According to analysts at U.S.-based watchdog group 38North, photograph’s taken above the site on May 7 provide “the first definitive evidence that dismantlement of the test site was already well underway.”
“Several key operational support buildings, located just outside the North, West and South Portals, have been razed since our last analysis,” 38North writes. “Some of the rails for the mining carts, which had led from the tunnels to their respective spoil piles, have apparently been removed.”
— 38 North (@38NorthNK) May 14, 2018
News of the site’s condition follows Saturday’s announcement by state-run media outlet Korean Central News Agency (KCNA) that foreign journalists would be invited next week to witness Punggye-ri’s full closure.
KCNA stated that the site would be permanently disabled by “collapsing all of its tunnels with explosions, blocking its entrances, and removing all observation facilities, research buildings and security posts.”
The site’s shuttering would fulfill a promise made by North Korean leader Kim Jong Un, who vowed to close the Punggye-ri testing grounds ahead of his summit with U.S. President Donald Trump next month.
Although reports claimed the site had become unusable after North Korea’s test last year of a suspected thermonuclear weapon, a statement from Kim, as well as satellite imagery, suggested two tunnels at Mt. Mantap were still viable.
While some see North Korea’s decision purely as a concession, Kim was adamant in stating that the testing site had become unnecessary due to Pyongyang achieving a credible nuclear deterrent.
The move by Kim, some nuclear experts suspect, could be an attempt to sanitize the site before international experts are able to examine the area for potential clues about the country’s nuclear capability.

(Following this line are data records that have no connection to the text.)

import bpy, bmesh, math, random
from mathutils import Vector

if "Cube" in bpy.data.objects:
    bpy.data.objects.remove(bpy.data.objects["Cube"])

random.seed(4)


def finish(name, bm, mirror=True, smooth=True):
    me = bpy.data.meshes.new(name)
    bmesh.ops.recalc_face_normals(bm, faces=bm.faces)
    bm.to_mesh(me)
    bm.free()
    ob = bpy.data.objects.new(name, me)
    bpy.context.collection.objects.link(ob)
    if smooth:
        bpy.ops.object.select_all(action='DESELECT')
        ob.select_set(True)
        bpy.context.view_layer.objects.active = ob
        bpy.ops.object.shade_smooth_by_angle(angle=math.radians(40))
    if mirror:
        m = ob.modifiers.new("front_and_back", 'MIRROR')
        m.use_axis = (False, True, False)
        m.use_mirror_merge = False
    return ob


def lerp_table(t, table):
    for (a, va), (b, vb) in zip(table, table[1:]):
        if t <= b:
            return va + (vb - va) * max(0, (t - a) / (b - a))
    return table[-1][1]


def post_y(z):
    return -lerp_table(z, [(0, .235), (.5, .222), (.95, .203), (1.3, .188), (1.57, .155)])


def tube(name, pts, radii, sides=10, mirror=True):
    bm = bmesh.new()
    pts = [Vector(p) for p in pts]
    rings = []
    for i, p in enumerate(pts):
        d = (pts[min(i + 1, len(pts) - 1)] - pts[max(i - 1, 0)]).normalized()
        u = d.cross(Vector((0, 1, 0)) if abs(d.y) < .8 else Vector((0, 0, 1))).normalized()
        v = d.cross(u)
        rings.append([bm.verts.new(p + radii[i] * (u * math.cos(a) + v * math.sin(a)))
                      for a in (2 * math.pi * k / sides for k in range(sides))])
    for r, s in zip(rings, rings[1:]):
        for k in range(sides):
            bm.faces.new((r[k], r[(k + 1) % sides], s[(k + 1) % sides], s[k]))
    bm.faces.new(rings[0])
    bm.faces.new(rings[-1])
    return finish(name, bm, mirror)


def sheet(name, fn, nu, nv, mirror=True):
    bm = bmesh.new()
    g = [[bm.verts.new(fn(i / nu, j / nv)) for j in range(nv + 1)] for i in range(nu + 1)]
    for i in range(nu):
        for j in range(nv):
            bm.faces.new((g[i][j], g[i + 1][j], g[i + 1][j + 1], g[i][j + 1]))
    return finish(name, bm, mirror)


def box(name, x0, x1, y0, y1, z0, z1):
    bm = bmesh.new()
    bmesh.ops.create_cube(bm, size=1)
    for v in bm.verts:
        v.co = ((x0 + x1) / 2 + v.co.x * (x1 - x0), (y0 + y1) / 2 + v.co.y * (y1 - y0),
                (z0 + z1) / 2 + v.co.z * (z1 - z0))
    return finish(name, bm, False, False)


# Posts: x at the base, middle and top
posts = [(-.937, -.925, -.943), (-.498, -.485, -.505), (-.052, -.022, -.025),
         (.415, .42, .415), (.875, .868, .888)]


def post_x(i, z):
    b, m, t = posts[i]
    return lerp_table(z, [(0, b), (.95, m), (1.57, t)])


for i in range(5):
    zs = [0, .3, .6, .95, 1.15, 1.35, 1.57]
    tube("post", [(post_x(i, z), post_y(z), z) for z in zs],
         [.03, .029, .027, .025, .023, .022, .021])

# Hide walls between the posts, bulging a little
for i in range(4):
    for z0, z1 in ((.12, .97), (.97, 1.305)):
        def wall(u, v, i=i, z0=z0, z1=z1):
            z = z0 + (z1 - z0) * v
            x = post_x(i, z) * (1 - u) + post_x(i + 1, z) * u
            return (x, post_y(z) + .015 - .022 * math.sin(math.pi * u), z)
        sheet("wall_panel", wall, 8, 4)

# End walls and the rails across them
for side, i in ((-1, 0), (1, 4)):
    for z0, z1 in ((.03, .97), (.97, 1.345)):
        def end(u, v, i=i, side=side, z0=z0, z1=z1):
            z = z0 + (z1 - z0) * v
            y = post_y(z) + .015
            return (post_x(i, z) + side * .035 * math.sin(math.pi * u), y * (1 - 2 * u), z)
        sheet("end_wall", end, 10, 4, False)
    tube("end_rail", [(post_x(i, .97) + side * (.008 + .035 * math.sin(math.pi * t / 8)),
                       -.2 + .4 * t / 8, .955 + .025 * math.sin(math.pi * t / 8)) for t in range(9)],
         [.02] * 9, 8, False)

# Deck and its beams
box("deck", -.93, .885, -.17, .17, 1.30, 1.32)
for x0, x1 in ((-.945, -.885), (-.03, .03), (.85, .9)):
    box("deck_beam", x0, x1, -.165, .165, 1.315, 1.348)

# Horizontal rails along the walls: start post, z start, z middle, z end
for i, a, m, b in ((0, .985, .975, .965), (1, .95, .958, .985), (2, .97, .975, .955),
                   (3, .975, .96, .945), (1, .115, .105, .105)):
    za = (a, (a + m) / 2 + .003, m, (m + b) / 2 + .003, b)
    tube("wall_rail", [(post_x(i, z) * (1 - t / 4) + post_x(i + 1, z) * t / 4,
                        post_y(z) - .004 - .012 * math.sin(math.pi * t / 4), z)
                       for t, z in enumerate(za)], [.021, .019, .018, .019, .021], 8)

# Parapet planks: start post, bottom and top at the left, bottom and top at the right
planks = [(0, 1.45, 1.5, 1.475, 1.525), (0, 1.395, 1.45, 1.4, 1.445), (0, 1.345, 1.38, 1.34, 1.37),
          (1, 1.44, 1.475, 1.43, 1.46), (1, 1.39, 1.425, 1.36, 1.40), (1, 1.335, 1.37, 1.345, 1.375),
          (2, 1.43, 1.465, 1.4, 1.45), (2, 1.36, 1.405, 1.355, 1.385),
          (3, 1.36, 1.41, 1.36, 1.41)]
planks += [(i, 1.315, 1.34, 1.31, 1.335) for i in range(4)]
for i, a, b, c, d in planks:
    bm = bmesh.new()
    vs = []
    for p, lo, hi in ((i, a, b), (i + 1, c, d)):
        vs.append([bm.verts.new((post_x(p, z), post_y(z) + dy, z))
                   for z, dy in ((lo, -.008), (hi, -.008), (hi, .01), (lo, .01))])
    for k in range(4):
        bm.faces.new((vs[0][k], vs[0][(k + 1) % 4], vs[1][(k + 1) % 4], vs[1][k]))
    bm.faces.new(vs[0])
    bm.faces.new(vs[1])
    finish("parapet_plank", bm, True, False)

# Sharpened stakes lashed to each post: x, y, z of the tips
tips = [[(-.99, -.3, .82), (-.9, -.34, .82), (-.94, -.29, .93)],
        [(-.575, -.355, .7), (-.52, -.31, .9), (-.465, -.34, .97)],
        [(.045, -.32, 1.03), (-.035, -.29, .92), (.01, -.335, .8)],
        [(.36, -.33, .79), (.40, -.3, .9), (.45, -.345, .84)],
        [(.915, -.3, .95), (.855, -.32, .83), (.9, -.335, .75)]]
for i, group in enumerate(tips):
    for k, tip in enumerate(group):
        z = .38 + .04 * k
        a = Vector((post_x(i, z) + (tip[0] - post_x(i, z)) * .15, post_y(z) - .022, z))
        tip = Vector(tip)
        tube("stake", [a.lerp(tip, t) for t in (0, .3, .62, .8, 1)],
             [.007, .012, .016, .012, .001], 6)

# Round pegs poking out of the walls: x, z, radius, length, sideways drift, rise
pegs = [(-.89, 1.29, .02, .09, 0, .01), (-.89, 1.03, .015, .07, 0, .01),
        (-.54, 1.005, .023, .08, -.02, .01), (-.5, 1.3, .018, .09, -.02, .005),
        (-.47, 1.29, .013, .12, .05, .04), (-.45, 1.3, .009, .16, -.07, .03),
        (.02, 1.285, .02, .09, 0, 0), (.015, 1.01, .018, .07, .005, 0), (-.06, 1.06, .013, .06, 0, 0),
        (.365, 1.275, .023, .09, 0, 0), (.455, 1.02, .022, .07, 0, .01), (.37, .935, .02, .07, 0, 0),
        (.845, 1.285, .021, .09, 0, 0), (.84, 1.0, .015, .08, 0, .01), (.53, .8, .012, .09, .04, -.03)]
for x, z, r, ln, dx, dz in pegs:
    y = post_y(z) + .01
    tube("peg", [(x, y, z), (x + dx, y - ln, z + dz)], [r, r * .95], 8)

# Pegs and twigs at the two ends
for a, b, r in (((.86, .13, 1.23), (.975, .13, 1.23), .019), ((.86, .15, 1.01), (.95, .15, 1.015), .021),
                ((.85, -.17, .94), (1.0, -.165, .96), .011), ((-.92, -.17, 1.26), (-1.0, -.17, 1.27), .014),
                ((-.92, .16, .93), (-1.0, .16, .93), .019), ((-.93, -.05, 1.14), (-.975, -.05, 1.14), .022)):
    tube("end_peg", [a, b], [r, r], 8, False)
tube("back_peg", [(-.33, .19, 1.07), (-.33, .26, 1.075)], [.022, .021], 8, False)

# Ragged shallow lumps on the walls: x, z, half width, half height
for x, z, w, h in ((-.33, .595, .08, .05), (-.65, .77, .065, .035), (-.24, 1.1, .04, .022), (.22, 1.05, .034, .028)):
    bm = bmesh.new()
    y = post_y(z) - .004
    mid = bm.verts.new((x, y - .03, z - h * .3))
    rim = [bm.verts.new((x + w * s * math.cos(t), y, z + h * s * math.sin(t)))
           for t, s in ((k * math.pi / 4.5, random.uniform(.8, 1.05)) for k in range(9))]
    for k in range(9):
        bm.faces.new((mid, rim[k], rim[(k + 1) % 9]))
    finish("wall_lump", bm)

Analysts have also pointed to North Korea’s nearly identical gesture in 2008 when it invited international media outlets to witness the demolition of a cooling tower at the Yongbyon nuclear plant as part of a pledge to limit its nuclear program.
Commercial satellite imagery from this month also shows a new structure in Pyongsong linked to the production of launchers for the Hwasong-15 intercontinental ballistic missile (ICBM). The photographs suggest that although North Korea may have agreed to stop testing its missiles and nukes, it has yet to state whether it intends to stop building them.
In an attempt to confirm North Korea’s authenticity, the U.S. has reportedly ordered Pyongyang to hand over five of its nuclear weapons to France ahead of the Trump-Kim summit in Singapore on June 12.